Individual Retirement Accounts (IRAs) are a great option for people without workplace retirement plans. You can also open a traditional or Roth IRA in addition to your 401(k) to supplement your overall retirement plan.
Finally, if you are enrolled in a high-deductible health insurance plan, you can save for future medical costs and possibly earn interest on your balance with a Health Savings Account (HSA).
Take advantage of tax benefits
Getting married changes many things in life, including your taxes. Here’s how to make the most of it (and avoid unpleasant surprises):
- Update your W-4 (Employee’s Withholding Certificate) to reflect your new “Married filing jointly” status.
- Next tax season, file your first joint tax return.
- Review the current income tax brackets to see if your combined incomes will push you into a higher bracket.
- Reduce your overall taxable income by contributing to tax-advantaged savings accounts that allow pre-tax deposits such as 401(k) and traditional IRA accounts, as well as HSAs.
Still have questions about paying taxes as a married couple? Consult a tax professional to discuss your specific situation.
Dedicate yourselves to openness and honesty
Having a conversation about your finances while you’re engaged or dating is only the start of things. You need to maintain constant open communication about your financial situations as the years pass and your relationship flourishes. Keep your partner abreast about changes to your income, debt, etc. so that you can both stay on the same page and continue working toward your goals.
Consider insurance to protect your family
As you take on more responsibility in life such as getting married, buying a home, or starting a family, it’s a good idea to consider adding insurance coverage. First, see how much life and disability insurance coverage you have through your employer. Then, look at your current income and financial responsibilities and decide if you need to supplement your insurance coverage with additional policies to protect you and your family from loss of income in the event of your death or permanent disability.
Start your married life on the right financial footing!
At SENB Bank, we offer financial products and services that are Smart. Easy. Notably Better.
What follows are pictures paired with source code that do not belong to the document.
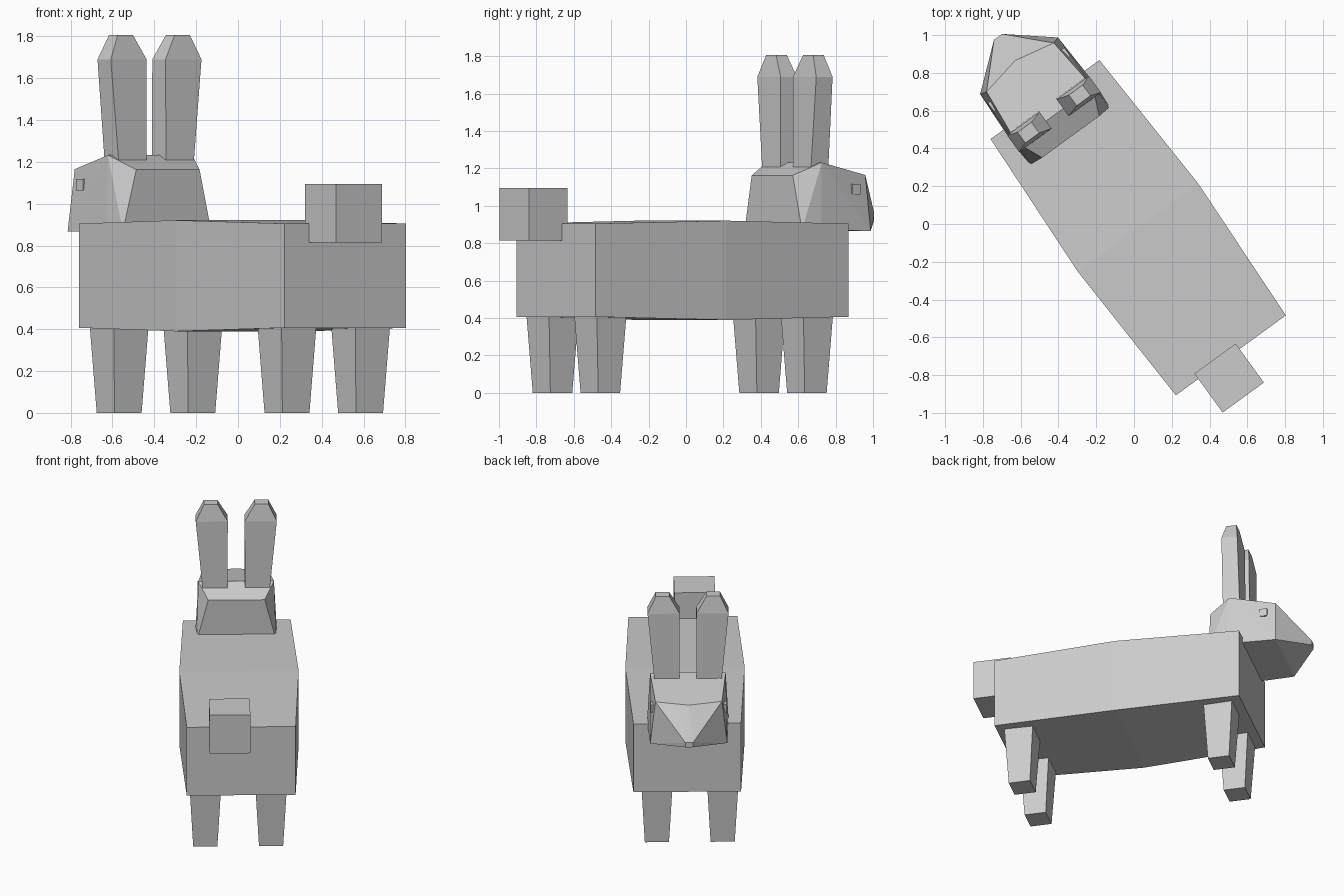
import bpy, bmesh, math
from mathutils import Matrix

cube = bpy.data.objects.get("Cube")
if cube:
    bpy.data.objects.remove(cube, do_unlink=True)

TURN = Matrix.Rotation(math.radians(36), 4, 'Z')  # the animal stands at an angle

grey = bpy.data.materials.new("plain grey")
grey.use_nodes = True
grey.diffuse_color = (0.6, 0.6, 0.6, 1)
grey.node_tree.nodes["Principled BSDF"].inputs["Base Color"].default_value = (0.6, 0.6, 0.6, 1)


def finish(name, bm):
    bmesh.ops.recalc_face_normals(bm, faces=bm.faces)
    bm.transform(TURN)
    mesh = bpy.data.meshes.new(name)
    bm.to_mesh(mesh)
    bm.free()
    mesh.materials.append(grey)
    obj = bpy.data.objects.new(name, mesh)
    bpy.context.collection.objects.link(obj)
    return obj


def loft(name, rings):
    """Skin four-cornered rings and cap both ends."""
    bm = bmesh.new()
    loops = [[bm.verts.new(p) for p in ring] for ring in rings]
    for a, b in zip(loops, loops[1:]):
        for i in range(4):
            j = (i + 1) % 4
            bm.faces.new((a[i], a[j], b[j], b[i]))
    bm.faces.new(loops[0])
    bm.faces.new(loops[-1])
    return finish(name, bm)


def flat_ring(x, y, z, width, depth):
    w, d = width / 2, depth / 2
    return [(x - w, y - d, z), (x + w, y - d, z), (x + w, y + d, z), (x - w, y + d, z)]


def upright_ring(y, half, low, high, x=0.006):
    return [(x - half, y, low), (x + half, y, low), (x + half, y, high), (x - half, y, high)]


# Body, slightly swollen in the middle
loft("body", [upright_ring(-0.864, 0.36, 0.407, 0.905),
              upright_ring(-0.028, 0.395, 0.39, 0.921),
              upright_ring(0.81, 0.356, 0.407, 0.905)])

# Tail block, a little off centre
loft("tail", [flat_ring(-0.072, -0.956, z, 0.27, 0.255) for z in (0.815, 1.095)])

# Tapered legs
for end, y in (("front", 0.65), ("rear", -0.715)):
    for side, x in (("left", -0.23), ("right", 0.205)):
        loft(f"{end}_{side}_leg", [flat_ring(x, y, 0, 0.16, 0.145),
                                   flat_ring(x, y, 0.412, 0.205, 0.195)])

# Head: wedge from the nape to a small nose, as a mirrored hull
half_head = [(0.261, 0.577, 0.87), (0.187, 0.57, 1.163),   # nape
             (0.27, 0.70, 0.87), (0.25, 0.715, 1.232),     # crown
             (0.255, 1.035, 0.866), (0.22, 1.025, 1.165),  # cheek and brow
             (0.026, 1.225, 0.96), (0.026, 1.225, 0.925),  # nose
             (0.0, 1.07, 1.16)]
bm = bmesh.new()
for x, y, z in half_head:
    for s in ((1, -1) if x else (1,)):
        bm.verts.new((s * x, y, z))
bmesh.ops.convex_hull(bm, input=bm.verts)
bmesh.ops.dissolve_limit(bm, angle_limit=math.radians(2), verts=bm.verts, edges=bm.edges)
finish("head", bm)

for side, s in (("left", -1), ("right", 1)):
    # Ears widen upward, then close to a blunt tip
    loft(f"{side}_ear", [flat_ring(s * 0.138, 0.722, 1.17, 0.162, 0.115),
                         flat_ring(s * 0.162, 0.72, 1.69, 0.212, 0.108),
                         flat_ring(s * 0.168, 0.72, 1.807, 0.09, 0.07)])
    # Small raised eyes
    loft(f"{side}_eye", [flat_ring(s * 0.232, 0.945, z, 0.036, 0.055) for z in (1.062, 1.117)])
We can help you combine your finances and save for the future with our Personal Checking Accounts and Personal Savings Accounts. Contact us today to learn more or visit your nearest location in the Quad Cities and beyond.